-- Raw data follows --
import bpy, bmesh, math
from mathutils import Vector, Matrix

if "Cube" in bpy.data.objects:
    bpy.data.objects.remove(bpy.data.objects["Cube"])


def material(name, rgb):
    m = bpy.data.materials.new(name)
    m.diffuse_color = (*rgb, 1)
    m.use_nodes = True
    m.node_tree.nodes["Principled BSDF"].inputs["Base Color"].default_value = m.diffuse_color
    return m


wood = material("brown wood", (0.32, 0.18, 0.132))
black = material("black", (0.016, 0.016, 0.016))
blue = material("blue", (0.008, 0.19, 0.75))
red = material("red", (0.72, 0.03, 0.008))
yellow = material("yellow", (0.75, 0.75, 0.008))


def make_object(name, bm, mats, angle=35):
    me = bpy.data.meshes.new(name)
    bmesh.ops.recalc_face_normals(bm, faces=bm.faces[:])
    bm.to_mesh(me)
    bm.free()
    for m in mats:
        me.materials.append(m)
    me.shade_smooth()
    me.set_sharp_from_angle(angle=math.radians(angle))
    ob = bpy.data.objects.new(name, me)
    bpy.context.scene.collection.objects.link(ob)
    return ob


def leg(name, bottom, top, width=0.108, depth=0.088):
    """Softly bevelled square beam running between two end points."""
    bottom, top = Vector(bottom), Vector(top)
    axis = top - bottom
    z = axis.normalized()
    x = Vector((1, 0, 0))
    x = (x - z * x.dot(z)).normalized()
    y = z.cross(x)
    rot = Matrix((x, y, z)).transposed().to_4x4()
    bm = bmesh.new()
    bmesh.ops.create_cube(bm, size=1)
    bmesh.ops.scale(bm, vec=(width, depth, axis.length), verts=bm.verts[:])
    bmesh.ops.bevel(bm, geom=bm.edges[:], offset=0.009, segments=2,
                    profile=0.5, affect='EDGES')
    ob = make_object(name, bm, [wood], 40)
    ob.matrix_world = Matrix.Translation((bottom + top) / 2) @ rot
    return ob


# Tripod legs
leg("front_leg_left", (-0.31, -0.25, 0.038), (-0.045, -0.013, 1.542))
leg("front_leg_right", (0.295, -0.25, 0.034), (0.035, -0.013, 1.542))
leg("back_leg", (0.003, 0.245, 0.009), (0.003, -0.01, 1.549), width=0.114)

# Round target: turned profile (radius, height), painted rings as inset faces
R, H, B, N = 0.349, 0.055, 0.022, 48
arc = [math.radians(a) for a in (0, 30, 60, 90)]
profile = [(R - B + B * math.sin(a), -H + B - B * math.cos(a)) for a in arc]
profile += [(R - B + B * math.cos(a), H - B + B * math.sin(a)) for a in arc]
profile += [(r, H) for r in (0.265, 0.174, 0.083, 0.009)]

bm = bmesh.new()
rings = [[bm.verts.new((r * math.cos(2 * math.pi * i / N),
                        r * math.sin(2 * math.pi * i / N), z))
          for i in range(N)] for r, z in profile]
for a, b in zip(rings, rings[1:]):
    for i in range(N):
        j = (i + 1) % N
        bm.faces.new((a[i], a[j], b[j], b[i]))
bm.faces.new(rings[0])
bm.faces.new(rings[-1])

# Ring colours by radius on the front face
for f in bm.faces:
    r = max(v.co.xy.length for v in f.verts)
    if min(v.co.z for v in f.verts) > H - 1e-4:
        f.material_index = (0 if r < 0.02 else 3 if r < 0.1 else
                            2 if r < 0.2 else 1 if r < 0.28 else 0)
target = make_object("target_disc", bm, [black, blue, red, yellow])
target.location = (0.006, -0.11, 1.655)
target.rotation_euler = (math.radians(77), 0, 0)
-- Raw data concluded --
= What to produce =
All lines above holding the word "faces" make up the answer; copy each one.

= Answer to this exercise =
    bmesh.ops.recalc_face_normals(bm, faces=bm.faces[:])
# Round target: turned profile (radius, height), painted rings as inset faces
        bm.faces.new((a[i], a[j], b[j], b[i]))
bm.faces.new(rings[0])
bm.faces.new(rings[-1])
for f in bm.faces:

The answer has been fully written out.